CRIMINAL: CONSENT SEARCH
PUBLISHED: REVERSING AND REMANDING
PANEL: KELLER PRESIDING; COMBS CONCURS; BUCKINGHAM DISSENTS
DATE RENDERED: 7/6/2007
In 2-1 decision, CA reversed TC’s denial of Defendant’s motion to suppress evidence seized following his alleged consent to search.

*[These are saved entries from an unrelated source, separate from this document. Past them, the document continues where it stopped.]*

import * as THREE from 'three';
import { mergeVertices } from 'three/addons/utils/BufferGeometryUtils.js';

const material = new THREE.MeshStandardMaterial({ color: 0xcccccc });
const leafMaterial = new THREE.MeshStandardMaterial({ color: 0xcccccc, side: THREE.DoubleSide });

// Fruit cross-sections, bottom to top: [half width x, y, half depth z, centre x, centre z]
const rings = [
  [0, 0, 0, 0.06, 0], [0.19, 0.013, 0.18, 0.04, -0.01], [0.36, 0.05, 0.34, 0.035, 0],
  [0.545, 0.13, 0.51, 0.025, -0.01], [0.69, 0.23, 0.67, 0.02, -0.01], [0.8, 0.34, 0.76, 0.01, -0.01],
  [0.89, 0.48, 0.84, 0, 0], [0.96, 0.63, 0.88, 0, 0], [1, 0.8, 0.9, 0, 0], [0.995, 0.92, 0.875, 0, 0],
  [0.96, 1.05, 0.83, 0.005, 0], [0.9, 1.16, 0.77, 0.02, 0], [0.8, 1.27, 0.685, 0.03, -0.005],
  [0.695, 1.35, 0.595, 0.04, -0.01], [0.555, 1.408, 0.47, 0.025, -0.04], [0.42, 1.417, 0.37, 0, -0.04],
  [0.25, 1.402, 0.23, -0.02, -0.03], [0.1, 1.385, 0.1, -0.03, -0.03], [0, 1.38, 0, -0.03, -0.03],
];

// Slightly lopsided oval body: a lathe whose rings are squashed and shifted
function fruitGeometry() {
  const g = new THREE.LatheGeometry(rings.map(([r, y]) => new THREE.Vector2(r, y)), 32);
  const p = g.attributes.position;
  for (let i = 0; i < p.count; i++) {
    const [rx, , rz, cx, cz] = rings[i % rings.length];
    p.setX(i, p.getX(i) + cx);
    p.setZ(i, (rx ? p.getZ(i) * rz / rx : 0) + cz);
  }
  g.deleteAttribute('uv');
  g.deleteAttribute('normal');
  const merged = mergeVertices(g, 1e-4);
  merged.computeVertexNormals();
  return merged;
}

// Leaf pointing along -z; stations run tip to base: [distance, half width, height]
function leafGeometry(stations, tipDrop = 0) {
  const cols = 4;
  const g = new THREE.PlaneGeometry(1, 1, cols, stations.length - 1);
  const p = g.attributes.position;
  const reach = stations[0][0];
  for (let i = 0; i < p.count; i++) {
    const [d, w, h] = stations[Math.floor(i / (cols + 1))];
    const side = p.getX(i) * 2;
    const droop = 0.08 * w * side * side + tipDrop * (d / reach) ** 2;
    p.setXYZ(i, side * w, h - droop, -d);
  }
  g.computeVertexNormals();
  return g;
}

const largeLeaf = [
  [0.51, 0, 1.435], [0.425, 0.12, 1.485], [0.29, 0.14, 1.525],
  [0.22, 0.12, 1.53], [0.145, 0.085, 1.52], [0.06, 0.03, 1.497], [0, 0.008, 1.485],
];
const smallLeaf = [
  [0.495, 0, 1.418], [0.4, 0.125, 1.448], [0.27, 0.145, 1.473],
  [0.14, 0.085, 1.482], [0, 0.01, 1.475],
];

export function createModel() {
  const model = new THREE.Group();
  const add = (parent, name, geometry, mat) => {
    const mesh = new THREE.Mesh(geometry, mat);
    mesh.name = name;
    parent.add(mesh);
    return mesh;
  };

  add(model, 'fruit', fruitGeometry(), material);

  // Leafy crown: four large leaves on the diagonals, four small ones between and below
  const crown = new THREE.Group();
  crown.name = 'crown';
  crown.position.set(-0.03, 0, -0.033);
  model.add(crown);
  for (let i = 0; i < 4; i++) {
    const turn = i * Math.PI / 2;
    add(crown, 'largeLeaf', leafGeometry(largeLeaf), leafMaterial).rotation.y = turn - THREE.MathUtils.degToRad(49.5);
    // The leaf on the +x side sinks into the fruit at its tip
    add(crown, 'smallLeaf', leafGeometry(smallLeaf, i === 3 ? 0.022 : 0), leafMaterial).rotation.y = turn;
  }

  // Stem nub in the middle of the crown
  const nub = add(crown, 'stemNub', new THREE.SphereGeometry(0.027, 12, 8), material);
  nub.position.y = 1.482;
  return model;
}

The circuit court relied solely upon the testimony of Det. Conley in reaching the conclusion that Wilson consented to a search of the entire building. However, the evidence does not support this conclusion. First, although Wilson gave at least a limited consent to search the building, there were no exigent circumstances (such as an odor emanating from a possible meth lab) necessitating an immediate search while he was on his way back from his business trip. Certainly there were no circumstances that would justify scaling a wall to obtain access to Wilson’s personal space upstairs. Second, there was no other proof or confirmation regarding the scope of Wilson’s consent, either from another police officer or from a signed consent form. Third, if Wilson had consented to a search of the entire building over the telephone, there would have been no need for Det. Conley to obtain a search warrant once they found the suspected drugs and paraphernalia in the cigar box in Wilson’s living area. While Det. Conley testified that consent is sometimes withdrawn, necessitating a search warrant, it is undisputed that Wilson was not there to withdraw his consent. Therefore, there was no need to seek a warrant at that particular time. The Commonwealth’s argument that Wilson was cooperative upon his return has no bearing on the extent of his initial consent, as the police had obtained a warrant by that time and Wilson was complying with the terms of the warrant.

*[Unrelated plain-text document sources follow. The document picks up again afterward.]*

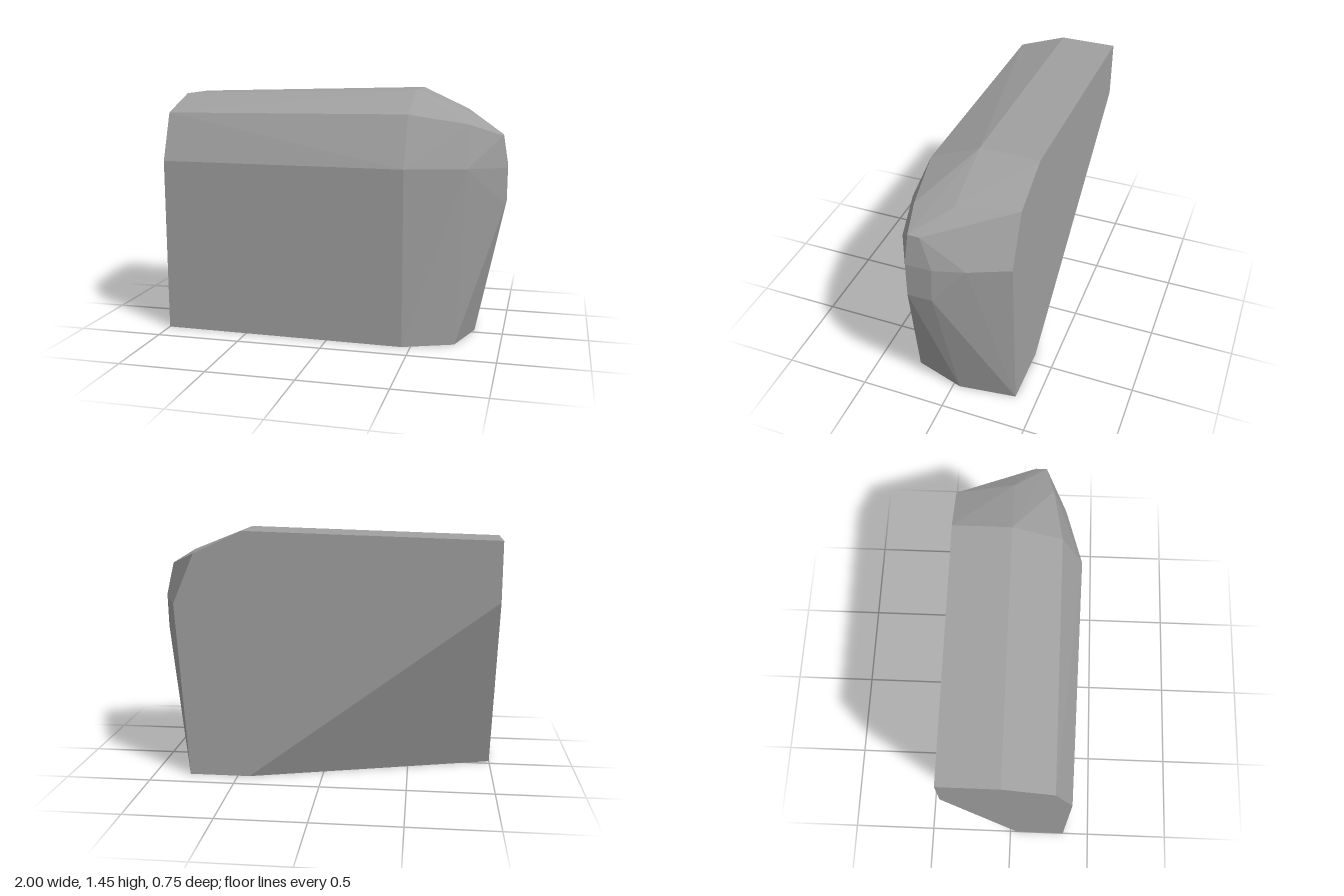
import * as THREE from 'three';
import { ConvexGeometry } from 'three/addons/geometries/ConvexGeometry.js';

export function createModel() {
  const group = new THREE.Group();
  group.name = 'rockBlock';
  const stone = new THREE.MeshStandardMaterial({ color: 0xa0a0a0 });
  stone.name = 'grey stone';

  // Corner points of the chiselled block, section by section along x
  const sections = [
    // straight end, undercut at the lower back
    [[-1, 0, 0.34], [-1, 1.03, 0.342], [-1, 1.31, 0.24], [-1, 1.41, -0.04], [-1, 1.41, -0.375], [-1, 1.07, -0.375], [-1, 0, 0.04]],
    // full-height section
    [[0.45, 0, 0.37], [0.45, 1.03, 0.375], [0.45, 1.325, 0.245], [0.45, 1.45, -0.04], [0.45, 1.45, -0.375], [0.43, 0, -0.375]],
    // shoulder
    [[0.79, 1.03, 0.275], [0.79, 1.27, 0.19], [0.8, 1.31, -0.04], [0.73, 1.32, -0.375], [0.855, 1.03, -0.375]],
    // foot of the rounded end
    [[0.74, 0, 0.255], [0.83, 0, -0.04], [0.787, 0, -0.375]],
    // nose
    [[0.975, 1.21, 0.145], [0.975, 1.21, 0.08], [1, 1.03, 0.16], [1, 1.03, 0.01], [1, 0.82, 0.16], [1, 0.82, 0.02], [0.95, 1.03, -0.16]],
  ];
  const points = sections.flat().map((p) => new THREE.Vector3(...p));

  // Faceted convex stone with flat normals
  const rock = new THREE.Mesh(new ConvexGeometry(points), stone);
  rock.name = 'rock';
  group.add(rock);
  return group;
}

Based upon the totality of the circumstances, it is clear that the Commonwealth did not prove by a preponderance of the evidence that Det. Conley obtained a valid consent to search the entire building. It is this Court’s belief that the warrantless search of Wilson’s living area was conducted without his consent and therefore the evidence obtained during that search must be excluded as fruit of the poisonous tree.

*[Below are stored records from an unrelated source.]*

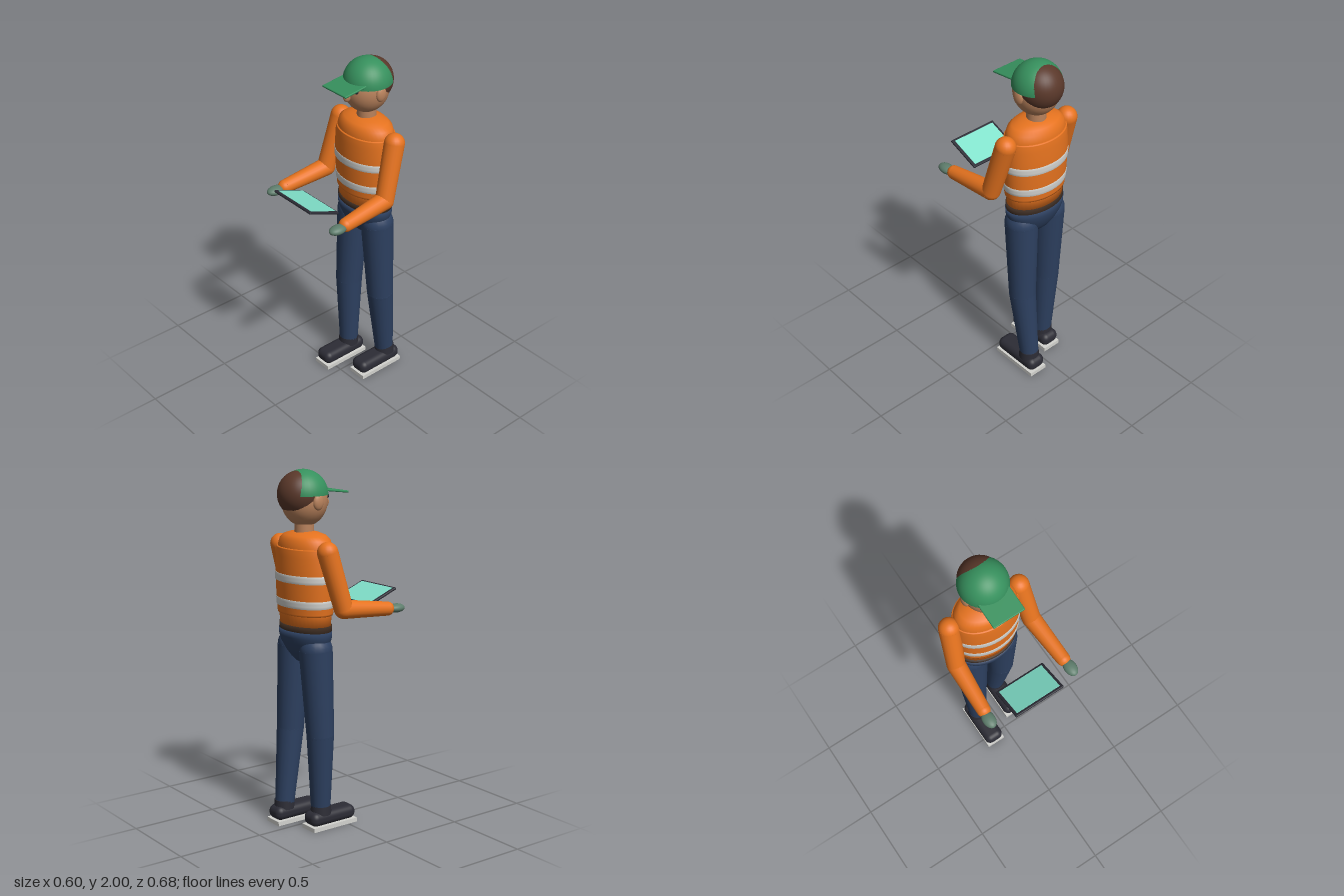
import * as THREE from 'three';
import { RoundedBoxGeometry } from 'three/addons/geometries/RoundedBoxGeometry.js';

const mat = (name, color) => {
  const m = new THREE.MeshStandardMaterial({ color });
  m.name = name;
  return m;
};

export function createModel() {
  const model = new THREE.Group();
  model.name = 'worker';
  const orange = mat('orange cloth', 0xe6731f);
  const silver = mat('light grey', 0xd3d3cf);
  const denim = mat('navy denim', 0x2d4060);
  const skin = mat('skin', 0xb9825c);
  const brown = mat('brown hair', 0x5a382a);
  const green = mat('green cap', 0x36905d);
  const glove = mat('grey green glove', 0x5e7d6c);
  const dark = mat('charcoal', 0x2c2c35);
  const mint = mat('mint screen', 0x82e2cc);
  const leather = mat('dark leather', 0x3b2b21);
  const BODY_Z = -0.18;

  const add = (name, geo, material, pos = [0, 0, 0], parent = model) => {
    const mesh = new THREE.Mesh(geo, material);
    mesh.name = name;
    mesh.position.set(...pos);
    parent.add(mesh);
    return mesh;
  };
  const ellipsoid = (name, material, pos, radii, parent) => {
    const mesh = add(name, new THREE.SphereGeometry(1, 32, 20), material, pos, parent);
    mesh.scale.set(...radii);
    return mesh;
  };
  // Oval body section: profile of [radius, y] from bottom to top
  const oval = (name, material, profile, depth) => {
    const pts = profile.map(([r, y]) => new THREE.Vector2(r, y));
    const mesh = add(name, new THREE.LatheGeometry(pts, 40), material, [0, 0, BODY_Z]);
    mesh.scale.z = depth;
    return mesh;
  };
  // Tapered limb through joints given as [x, y, z, radius]
  const limb = (name, material, joints, parent) => {
    const group = new THREE.Group();
    group.name = name;
    parent.add(group);
    joints.forEach(([x, y, z, r], i) => {
      add(name + 'Joint', new THREE.SphereGeometry(r, 20, 14), material, [x, y, z], group);
      if (!i) return;
      const a = new THREE.Vector3(...joints[i - 1].slice(0, 3));
      const b = new THREE.Vector3(x, y, z);
      const dir = b.clone().sub(a);
      const geo = new THREE.CylinderGeometry(r, joints[i - 1][3], dir.length(), 20);
      const part = add(name + 'Segment', geo, material, a.clone().add(b).multiplyScalar(0.5).toArray(), group);
      part.quaternion.setFromUnitVectors(new THREE.Vector3(0, 1, 0), dir.normalize());
    });
  };

  // Torso, vest, belt and hips
  oval('torso', orange, [
    [0, 1.15], [0.175, 1.15], [0.178, 1.23], [0.19, 1.45], [0.188, 1.56],
    [0.184, 1.595], [0.172, 1.63], [0.145, 1.651], [0.1, 1.664], [0.05, 1.672], [0, 1.673],
  ], 0.67);
  const vestCurve = new THREE.SplineCurve([[0.187, 1.225], [0.195, 1.32], [0.2, 1.44], [0.196, 1.54], [0.19, 1.585]]
    .map((p) => new THREE.Vector2(...p)));
  const vestPoints = vestCurve.getPoints(24).map((p) => [p.x, p.y]);
  oval('vest', orange, [[0.17, 1.225], ...vestPoints, [0.178, 1.587]], 0.69);
  const vestRadius = (y) => {
    const i = vestPoints.findIndex((p) => p[1] >= y);
    const [r0, y0] = vestPoints[i - 1], [r1, y1] = vestPoints[i];
    return r0 + (r1 - r0) * (y - y0) / (y1 - y0);
  };
  for (const y of [1.267, 1.403]) {
    const band = [0, 0.0145, 0.029, 0.043].map((d) => [vestRadius(y + d) + 0.003, y + d]);
    oval('reflectiveBand', silver, [[band[0][0] - 0.005, y], ...band, [band[3][0] - 0.005, y + 0.043]], 0.695);
  }
  oval('belt', leather, [[0.17, 1.13], [0.183, 1.132], [0.183, 1.166], [0, 1.168]], 0.65);
  oval('hips', denim, [
    [0, 0.938], [0.035, 0.942], [0.07, 0.955], [0.11, 0.983], [0.145, 1.02],
    [0.172, 1.065], [0.184, 1.1], [0.185, 1.134], [0, 1.134],
  ], 0.655);

  // Legs and shoes, the right foot stepping forward
  for (const [side, kneeZ, ankleZ, toeZ] of [[1, -0.208, -0.26, -0.04], [-1, -0.162, -0.152, 0.06]]) {
    const leg = new THREE.Group();
    leg.name = side > 0 ? 'leftLeg' : 'rightLeg';
    model.add(leg);
    limb('trouserLeg', denim, [
      [side * 0.1, 1.03, -0.184, 0.093], [side * 0.111, 0.55, kneeZ, 0.077], [side * 0.1, 0.1, ankleZ, 0.054],
    ], leg);
    const x = side * 0.102;
    add('sole', new THREE.BoxGeometry(0.115, 0.024, 0.3), silver, [x, 0.012, toeZ - 0.15], leg);
    add('shoe', new RoundedBoxGeometry(0.116, 0.08, 0.3, 5, 0.036), dark, [x, 0.062, toeZ - 0.15], leg);
    add('shoeCollar', new THREE.CylinderGeometry(0.056, 0.06, 0.05, 24), dark, [x, 0.108, ankleZ], leg);
  }

  // Arms bent forward, with gloved hands
  for (const side of [1, -1]) {
    const arm = new THREE.Group();
    arm.name = side > 0 ? 'leftArm' : 'rightArm';
    model.add(arm);
    limb('sleeve', orange, [
      [side * 0.218, 1.578, -0.19, 0.057], [side * 0.244, 1.268, -0.103, 0.052], [side * 0.259, 1.24, 0.185, 0.039],
    ], arm);
    ellipsoid('hand', glove, [side * 0.264, 1.237, 0.245], [0.036, 0.025, 0.054], arm);
  }

  // Neck, head and face
  add('neck', new THREE.CylinderGeometry(0.052, 0.054, 0.12, 28), skin, [0, 1.69, -0.185]);
  ellipsoid('head', skin, [0, 1.832, -0.182], [0.121, 0.137, 0.128]);
  ellipsoid('nose', skin, [0, 1.817, -0.045], [0.018, 0.03, 0.023]);
  for (const side of [1, -1]) {
    ellipsoid('ear', skin, [side * 0.12, 1.832, -0.178], [0.018, 0.042, 0.032]);
    ellipsoid('eye', dark, [side * 0.048, 1.856, -0.068], [0.014, 0.014, 0.01]);
  }

  // Hair showing behind the cap
  const hair = add('hair', new THREE.SphereGeometry(0.126, 36, 24, 0, Math.PI * 2, 0, 2.26), brown, [0, 1.87, -0.21]);
  hair.scale.x = 0.96;

  // Cap crown and sloping peak
  add('capCrown', new THREE.SphereGeometry(0.135, 36, 16, 0, Math.PI * 2, 0, Math.PI / 2), green, [0, 1.866, -0.19]);
  const peak = add('capPeak', new RoundedBoxGeometry(0.187, 0.012, 0.15, 3, 0.005), green, [0, 1.882, -0.028]);
  peak.rotation.x = 0.12;

  // Tablet tilted towards the face
  const tablet = new THREE.Group();
  tablet.name = 'tablet';
  tablet.position.set(0, 1.281, 0.24);
  tablet.rotation.x = -0.38;
  model.add(tablet);
  add('tabletCase', new RoundedBoxGeometry(0.306, 0.014, 0.213, 3, 0.006), dark, [0, 0, 0], tablet);
  add('tabletScreen', new THREE.BoxGeometry(0.274, 0.004, 0.183), mint, [0, 0.007, 0], tablet);

  return model;
}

Note: This is a surprising decision in that a majority of the CA appears to have decided that the testifying officer lied about receiving consent to search the entire building. Normally, a police officer wins any "he said she said" battle with a defendant.